[Supplied records — start]

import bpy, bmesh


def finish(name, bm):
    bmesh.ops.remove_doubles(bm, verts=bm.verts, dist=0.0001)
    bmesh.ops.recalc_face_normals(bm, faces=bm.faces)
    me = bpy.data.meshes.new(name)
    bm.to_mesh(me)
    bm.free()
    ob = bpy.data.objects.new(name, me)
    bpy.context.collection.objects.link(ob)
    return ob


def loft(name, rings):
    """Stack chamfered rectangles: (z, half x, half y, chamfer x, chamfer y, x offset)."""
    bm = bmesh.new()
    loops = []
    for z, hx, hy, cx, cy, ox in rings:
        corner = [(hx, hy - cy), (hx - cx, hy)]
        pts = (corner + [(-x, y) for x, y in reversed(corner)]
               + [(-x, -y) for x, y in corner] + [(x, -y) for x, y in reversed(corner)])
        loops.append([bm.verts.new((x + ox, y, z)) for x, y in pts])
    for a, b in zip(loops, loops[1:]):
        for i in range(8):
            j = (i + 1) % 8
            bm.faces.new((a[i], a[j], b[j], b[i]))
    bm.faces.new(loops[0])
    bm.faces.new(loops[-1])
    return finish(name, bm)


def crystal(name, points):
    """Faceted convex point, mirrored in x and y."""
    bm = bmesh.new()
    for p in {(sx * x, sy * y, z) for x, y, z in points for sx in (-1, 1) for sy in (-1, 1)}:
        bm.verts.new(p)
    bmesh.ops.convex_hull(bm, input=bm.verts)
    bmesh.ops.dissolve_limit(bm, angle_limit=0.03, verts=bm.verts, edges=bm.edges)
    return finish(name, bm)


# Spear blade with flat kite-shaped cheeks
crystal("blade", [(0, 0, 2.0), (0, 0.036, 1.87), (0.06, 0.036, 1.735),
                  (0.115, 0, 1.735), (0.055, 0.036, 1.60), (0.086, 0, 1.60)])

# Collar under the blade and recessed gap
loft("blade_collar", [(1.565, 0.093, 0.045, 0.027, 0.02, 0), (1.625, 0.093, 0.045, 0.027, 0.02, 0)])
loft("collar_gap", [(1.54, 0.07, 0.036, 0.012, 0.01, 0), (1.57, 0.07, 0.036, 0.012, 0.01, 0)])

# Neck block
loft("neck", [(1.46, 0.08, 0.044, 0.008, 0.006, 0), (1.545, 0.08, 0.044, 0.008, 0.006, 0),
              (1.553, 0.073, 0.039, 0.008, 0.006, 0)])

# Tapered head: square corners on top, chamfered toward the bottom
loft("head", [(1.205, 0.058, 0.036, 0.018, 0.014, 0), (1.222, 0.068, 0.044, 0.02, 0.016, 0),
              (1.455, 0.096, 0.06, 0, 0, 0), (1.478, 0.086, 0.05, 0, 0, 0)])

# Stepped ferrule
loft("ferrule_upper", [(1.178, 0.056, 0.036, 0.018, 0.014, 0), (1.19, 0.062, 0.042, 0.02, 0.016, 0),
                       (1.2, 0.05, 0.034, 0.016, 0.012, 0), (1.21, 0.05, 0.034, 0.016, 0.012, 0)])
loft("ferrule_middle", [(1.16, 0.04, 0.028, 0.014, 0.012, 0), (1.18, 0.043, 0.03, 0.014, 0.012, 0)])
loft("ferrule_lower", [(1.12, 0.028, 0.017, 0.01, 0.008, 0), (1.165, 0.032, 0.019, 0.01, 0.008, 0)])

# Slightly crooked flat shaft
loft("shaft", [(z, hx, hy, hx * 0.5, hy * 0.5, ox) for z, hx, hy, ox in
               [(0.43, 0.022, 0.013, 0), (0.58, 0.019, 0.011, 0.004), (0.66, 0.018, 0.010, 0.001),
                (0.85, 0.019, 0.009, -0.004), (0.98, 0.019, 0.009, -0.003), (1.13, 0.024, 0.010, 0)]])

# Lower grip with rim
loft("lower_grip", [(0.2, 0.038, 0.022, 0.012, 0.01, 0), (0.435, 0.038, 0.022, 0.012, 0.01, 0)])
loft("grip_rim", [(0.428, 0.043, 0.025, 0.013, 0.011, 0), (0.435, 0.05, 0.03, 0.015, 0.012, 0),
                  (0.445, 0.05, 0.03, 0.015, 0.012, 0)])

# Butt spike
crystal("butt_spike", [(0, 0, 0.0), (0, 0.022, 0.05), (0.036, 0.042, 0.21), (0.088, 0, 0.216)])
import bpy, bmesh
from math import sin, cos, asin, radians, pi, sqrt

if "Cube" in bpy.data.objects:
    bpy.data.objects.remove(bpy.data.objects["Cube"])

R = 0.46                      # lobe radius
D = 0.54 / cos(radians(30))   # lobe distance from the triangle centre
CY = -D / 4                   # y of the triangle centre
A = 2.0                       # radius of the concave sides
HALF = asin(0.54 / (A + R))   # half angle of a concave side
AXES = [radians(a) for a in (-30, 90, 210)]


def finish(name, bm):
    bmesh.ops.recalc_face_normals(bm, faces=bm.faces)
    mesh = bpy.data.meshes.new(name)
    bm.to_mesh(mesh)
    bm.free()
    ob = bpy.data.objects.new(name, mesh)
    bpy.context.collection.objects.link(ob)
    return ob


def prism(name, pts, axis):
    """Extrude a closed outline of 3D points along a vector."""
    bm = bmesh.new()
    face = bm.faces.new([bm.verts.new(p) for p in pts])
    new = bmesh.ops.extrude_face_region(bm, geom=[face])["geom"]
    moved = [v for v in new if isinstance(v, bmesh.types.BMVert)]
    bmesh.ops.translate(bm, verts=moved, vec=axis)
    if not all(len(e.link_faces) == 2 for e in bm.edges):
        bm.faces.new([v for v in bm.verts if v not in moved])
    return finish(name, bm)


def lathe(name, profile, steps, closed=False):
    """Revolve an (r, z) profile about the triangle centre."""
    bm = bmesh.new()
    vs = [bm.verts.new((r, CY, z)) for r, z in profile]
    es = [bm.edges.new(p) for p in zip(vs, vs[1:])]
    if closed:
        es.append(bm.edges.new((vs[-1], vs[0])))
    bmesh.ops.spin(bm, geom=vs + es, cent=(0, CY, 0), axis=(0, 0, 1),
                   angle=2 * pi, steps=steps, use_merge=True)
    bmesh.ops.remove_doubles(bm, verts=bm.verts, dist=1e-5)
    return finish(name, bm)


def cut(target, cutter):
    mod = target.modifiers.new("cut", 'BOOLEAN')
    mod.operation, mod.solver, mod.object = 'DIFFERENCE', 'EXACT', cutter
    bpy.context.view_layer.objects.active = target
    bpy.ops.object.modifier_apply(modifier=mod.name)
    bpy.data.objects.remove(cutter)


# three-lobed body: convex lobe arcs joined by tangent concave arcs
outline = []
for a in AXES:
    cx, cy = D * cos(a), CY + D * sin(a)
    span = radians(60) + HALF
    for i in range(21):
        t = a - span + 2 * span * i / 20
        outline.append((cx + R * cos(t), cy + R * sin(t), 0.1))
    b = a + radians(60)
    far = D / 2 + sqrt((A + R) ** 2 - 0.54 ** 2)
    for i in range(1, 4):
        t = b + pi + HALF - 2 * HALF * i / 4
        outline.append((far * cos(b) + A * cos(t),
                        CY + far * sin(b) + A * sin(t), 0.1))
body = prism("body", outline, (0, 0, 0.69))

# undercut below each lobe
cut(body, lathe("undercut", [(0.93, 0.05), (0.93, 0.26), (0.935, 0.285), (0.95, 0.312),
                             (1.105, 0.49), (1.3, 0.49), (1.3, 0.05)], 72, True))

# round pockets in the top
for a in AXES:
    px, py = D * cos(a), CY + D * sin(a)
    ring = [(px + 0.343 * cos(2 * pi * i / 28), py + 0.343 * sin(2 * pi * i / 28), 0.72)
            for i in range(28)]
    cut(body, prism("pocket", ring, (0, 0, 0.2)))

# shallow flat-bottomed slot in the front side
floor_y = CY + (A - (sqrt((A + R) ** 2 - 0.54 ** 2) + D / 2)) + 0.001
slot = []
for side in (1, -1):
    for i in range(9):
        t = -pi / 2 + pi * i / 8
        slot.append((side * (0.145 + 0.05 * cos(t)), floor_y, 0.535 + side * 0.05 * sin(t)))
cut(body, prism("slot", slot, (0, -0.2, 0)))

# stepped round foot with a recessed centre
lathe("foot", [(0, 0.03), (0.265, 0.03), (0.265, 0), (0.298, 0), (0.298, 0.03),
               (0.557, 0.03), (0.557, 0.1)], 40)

[Supplied records — finish]

Task details: Some lines of the records may contain the string "body". State how many do, as a number alone.

Exercise output: 5